WHAT IS EXPECTED: Beginning with the line below that contains "faces and boxes" and ending with the line that contains "m = Matrix.Translation(centre)", copy every line exactly. Copy nothing else.

Content starts

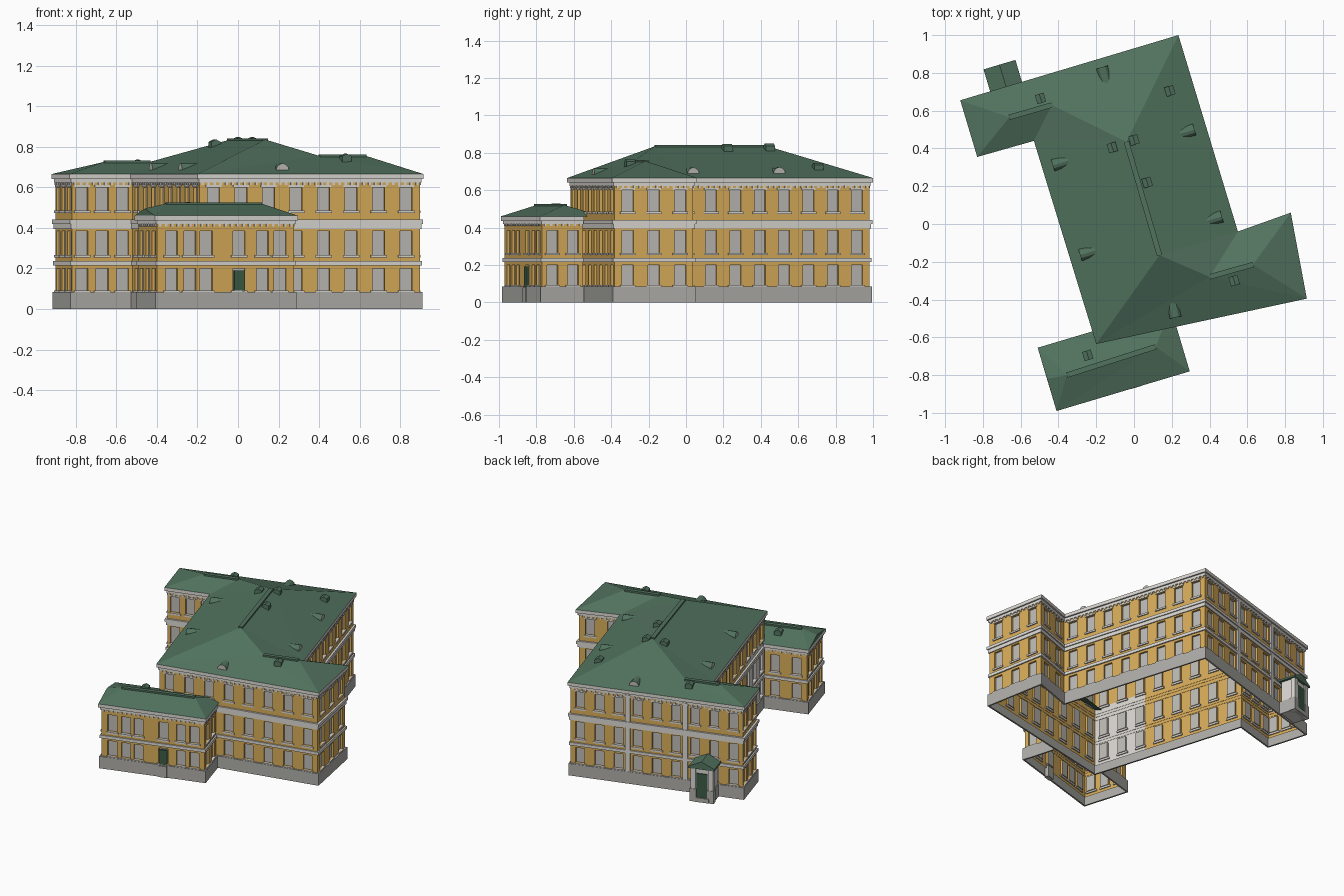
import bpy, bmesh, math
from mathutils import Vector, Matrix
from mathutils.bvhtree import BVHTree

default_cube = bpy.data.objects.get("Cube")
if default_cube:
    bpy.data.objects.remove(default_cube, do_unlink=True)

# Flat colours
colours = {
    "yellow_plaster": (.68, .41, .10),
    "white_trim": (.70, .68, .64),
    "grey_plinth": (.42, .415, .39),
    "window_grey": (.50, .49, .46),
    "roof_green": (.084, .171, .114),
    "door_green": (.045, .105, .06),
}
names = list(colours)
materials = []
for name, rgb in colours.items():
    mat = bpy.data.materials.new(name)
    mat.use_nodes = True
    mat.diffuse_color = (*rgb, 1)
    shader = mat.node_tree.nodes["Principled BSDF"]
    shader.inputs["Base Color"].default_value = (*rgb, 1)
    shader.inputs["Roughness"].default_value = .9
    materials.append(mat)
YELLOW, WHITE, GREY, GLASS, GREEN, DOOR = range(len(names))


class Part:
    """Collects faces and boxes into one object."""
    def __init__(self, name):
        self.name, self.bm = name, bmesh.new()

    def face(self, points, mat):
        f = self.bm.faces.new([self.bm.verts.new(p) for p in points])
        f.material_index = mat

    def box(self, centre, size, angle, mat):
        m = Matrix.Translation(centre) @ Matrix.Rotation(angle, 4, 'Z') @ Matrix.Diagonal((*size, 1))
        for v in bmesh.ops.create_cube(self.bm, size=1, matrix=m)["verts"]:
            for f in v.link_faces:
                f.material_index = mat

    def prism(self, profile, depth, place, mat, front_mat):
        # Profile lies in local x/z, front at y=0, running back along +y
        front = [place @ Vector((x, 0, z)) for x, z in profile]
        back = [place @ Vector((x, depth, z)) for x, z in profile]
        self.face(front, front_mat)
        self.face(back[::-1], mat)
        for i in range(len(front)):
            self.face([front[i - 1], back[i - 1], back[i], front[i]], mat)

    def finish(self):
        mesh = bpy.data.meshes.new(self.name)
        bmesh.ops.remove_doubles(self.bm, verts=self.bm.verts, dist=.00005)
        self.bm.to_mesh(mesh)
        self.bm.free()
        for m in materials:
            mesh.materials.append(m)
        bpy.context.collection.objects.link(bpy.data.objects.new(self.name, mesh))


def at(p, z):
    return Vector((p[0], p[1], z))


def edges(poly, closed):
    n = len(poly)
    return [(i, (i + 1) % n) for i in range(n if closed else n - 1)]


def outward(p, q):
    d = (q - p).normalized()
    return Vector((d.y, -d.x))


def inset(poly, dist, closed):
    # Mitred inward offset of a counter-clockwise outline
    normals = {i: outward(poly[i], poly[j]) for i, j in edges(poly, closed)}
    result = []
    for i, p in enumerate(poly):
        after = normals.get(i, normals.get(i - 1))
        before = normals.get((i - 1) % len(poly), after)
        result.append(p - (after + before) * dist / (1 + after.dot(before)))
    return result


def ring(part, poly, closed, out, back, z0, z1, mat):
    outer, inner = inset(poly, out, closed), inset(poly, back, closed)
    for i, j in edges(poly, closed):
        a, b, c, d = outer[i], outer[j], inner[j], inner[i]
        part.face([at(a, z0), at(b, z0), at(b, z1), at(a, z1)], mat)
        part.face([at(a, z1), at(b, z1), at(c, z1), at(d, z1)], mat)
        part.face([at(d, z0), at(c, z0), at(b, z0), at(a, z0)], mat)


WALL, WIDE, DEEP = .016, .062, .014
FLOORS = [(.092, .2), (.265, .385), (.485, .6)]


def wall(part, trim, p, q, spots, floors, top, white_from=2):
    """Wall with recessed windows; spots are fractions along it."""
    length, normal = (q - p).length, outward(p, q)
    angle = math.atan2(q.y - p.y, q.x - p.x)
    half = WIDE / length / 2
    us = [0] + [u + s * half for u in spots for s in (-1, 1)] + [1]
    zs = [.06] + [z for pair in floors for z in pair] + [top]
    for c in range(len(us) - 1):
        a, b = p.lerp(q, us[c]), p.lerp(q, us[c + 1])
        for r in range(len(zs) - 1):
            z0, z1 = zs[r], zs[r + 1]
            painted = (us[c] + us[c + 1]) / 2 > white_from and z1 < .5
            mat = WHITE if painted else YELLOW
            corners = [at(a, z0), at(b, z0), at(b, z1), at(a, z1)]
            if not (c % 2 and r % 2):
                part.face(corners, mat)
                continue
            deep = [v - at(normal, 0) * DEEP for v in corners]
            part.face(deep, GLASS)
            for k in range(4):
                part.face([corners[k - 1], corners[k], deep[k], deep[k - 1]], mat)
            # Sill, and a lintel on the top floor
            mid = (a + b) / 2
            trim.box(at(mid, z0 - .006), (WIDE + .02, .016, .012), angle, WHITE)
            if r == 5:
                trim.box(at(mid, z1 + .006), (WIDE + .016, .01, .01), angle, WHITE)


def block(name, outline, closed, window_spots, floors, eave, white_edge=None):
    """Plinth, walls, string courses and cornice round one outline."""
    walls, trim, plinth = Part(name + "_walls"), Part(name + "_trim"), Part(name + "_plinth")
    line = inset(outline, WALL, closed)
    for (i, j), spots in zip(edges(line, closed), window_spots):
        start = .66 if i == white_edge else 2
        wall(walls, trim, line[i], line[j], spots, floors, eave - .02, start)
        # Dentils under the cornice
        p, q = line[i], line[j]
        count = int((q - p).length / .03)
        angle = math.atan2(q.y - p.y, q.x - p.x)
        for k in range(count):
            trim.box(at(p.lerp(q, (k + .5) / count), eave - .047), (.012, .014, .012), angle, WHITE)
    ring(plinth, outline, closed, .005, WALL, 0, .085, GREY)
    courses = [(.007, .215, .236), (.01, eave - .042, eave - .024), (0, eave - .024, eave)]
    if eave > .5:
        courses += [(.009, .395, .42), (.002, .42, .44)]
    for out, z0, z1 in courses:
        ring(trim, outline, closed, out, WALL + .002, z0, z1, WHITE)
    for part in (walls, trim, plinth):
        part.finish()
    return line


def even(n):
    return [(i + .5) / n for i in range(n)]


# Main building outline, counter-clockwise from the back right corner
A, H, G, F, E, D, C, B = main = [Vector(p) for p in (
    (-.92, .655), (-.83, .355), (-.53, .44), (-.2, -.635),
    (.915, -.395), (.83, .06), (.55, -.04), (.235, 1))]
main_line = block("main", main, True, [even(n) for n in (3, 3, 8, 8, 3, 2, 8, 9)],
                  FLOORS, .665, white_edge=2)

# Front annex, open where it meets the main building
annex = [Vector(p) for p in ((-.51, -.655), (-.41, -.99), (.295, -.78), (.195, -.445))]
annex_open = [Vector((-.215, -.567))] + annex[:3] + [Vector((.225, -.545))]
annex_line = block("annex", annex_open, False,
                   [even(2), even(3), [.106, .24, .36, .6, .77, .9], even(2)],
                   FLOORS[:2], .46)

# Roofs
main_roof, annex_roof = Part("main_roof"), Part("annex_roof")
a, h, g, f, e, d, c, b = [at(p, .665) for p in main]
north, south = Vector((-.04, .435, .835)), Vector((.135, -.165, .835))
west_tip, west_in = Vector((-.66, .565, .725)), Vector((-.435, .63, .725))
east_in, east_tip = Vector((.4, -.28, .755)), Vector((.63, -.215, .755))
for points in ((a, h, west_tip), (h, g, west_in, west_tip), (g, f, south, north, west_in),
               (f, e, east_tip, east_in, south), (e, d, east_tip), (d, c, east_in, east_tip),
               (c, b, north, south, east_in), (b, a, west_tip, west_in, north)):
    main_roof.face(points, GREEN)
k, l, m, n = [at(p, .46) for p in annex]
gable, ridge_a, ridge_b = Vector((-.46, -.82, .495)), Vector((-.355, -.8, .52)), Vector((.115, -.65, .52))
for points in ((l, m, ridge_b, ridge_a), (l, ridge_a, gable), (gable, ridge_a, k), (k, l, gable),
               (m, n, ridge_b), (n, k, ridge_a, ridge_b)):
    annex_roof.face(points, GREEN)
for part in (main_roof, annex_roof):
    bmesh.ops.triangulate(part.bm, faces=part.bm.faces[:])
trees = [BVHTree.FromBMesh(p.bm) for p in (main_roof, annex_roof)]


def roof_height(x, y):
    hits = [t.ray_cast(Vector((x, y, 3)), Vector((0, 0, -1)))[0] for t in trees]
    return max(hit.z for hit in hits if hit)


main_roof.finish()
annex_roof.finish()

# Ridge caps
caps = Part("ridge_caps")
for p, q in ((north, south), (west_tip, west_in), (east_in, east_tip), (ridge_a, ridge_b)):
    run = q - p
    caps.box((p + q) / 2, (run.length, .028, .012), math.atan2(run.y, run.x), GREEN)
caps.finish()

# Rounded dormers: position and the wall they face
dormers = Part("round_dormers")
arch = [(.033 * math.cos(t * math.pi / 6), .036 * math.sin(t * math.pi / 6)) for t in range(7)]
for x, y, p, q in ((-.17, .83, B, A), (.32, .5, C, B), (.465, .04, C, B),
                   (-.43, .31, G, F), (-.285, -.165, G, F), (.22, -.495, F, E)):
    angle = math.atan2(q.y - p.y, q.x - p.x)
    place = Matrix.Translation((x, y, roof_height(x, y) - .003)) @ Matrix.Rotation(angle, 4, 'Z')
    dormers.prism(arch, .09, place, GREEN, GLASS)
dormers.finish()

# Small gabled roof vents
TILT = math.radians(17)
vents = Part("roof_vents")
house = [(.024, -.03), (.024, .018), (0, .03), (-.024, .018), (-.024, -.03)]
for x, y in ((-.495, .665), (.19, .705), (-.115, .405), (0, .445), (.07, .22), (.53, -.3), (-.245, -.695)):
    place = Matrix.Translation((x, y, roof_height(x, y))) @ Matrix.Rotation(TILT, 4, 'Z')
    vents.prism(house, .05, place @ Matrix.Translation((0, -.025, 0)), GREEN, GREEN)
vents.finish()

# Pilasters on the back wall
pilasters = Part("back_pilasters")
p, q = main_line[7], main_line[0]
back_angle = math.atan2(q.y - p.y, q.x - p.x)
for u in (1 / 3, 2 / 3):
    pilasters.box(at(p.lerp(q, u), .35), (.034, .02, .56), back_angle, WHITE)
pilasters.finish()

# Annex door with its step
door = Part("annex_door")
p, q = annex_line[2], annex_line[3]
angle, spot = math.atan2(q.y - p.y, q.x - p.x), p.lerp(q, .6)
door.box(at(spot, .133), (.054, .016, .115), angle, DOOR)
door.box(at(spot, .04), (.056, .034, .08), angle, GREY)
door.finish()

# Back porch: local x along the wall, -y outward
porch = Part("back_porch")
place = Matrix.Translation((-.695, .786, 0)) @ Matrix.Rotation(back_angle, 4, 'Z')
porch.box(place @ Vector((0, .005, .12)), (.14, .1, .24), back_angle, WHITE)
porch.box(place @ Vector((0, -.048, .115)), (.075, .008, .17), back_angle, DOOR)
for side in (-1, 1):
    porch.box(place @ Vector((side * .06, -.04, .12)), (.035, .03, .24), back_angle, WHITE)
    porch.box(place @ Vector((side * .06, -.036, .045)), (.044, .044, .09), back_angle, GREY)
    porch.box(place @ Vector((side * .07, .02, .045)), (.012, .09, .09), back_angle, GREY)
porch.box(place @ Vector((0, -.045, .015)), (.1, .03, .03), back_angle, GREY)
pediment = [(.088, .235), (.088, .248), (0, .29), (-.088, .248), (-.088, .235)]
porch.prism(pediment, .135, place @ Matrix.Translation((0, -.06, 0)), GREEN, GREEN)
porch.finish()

Content ends
Content starts

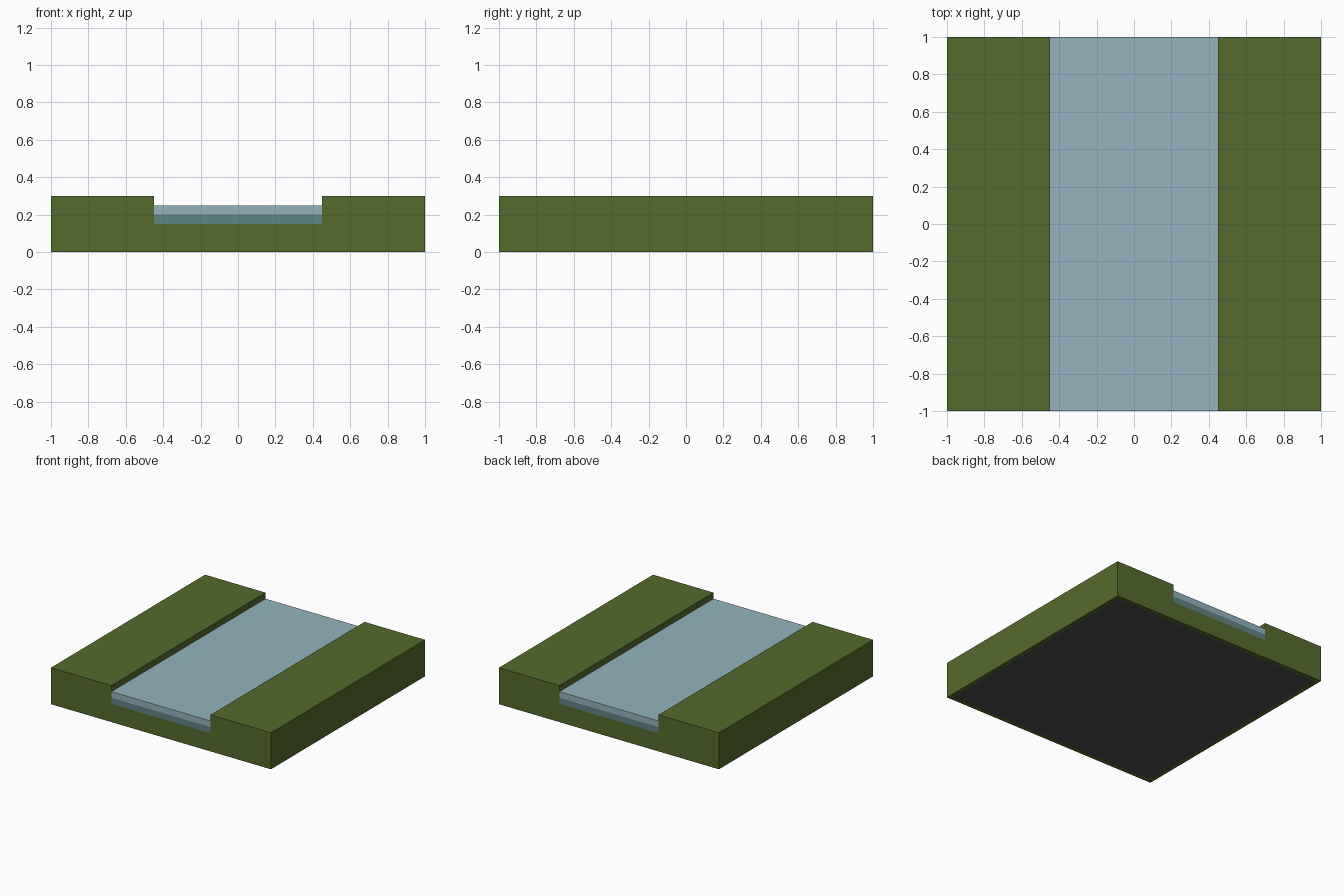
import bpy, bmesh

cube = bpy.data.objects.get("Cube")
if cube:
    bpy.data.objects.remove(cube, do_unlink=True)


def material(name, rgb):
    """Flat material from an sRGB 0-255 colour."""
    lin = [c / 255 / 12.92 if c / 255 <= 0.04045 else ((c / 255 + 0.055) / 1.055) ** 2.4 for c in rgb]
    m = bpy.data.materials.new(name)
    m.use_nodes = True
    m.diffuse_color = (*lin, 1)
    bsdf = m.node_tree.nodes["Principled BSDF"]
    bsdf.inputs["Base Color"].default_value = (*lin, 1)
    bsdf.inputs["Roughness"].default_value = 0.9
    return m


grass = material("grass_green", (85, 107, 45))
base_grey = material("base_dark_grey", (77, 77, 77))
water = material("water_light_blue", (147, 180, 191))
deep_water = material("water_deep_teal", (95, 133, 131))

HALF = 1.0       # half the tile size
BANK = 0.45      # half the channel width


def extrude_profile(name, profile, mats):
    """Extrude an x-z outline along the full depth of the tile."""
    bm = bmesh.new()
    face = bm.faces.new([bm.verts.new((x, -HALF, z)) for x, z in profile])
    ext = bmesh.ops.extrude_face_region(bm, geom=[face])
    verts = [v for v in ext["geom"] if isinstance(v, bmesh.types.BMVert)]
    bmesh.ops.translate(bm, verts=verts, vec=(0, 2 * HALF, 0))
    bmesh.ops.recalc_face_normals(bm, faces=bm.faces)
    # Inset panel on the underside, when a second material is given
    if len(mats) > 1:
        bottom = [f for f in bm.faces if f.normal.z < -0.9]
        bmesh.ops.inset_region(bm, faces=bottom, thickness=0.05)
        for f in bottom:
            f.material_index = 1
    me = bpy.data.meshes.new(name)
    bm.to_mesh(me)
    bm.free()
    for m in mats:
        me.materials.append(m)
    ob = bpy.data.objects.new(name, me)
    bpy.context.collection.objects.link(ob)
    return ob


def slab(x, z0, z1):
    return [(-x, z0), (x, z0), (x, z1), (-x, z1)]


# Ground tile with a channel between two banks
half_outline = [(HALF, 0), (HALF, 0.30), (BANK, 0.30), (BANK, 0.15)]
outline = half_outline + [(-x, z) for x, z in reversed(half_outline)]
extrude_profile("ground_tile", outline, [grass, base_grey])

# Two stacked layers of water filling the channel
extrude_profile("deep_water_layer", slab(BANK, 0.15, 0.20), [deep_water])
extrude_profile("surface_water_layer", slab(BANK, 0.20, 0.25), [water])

Content ends

COMPLETED TASK:
    """Collects faces and boxes into one object."""
    def __init__(self, name):
        self.name, self.bm = name, bmesh.new()

    def face(self, points, mat):
        f = self.bm.faces.new([self.bm.verts.new(p) for p in points])
        f.material_index = mat

    def box(self, centre, size, angle, mat):
        m = Matrix.Translation(centre) @ Matrix.Rotation(angle, 4, 'Z') @ Matrix.Diagonal((*size, 1))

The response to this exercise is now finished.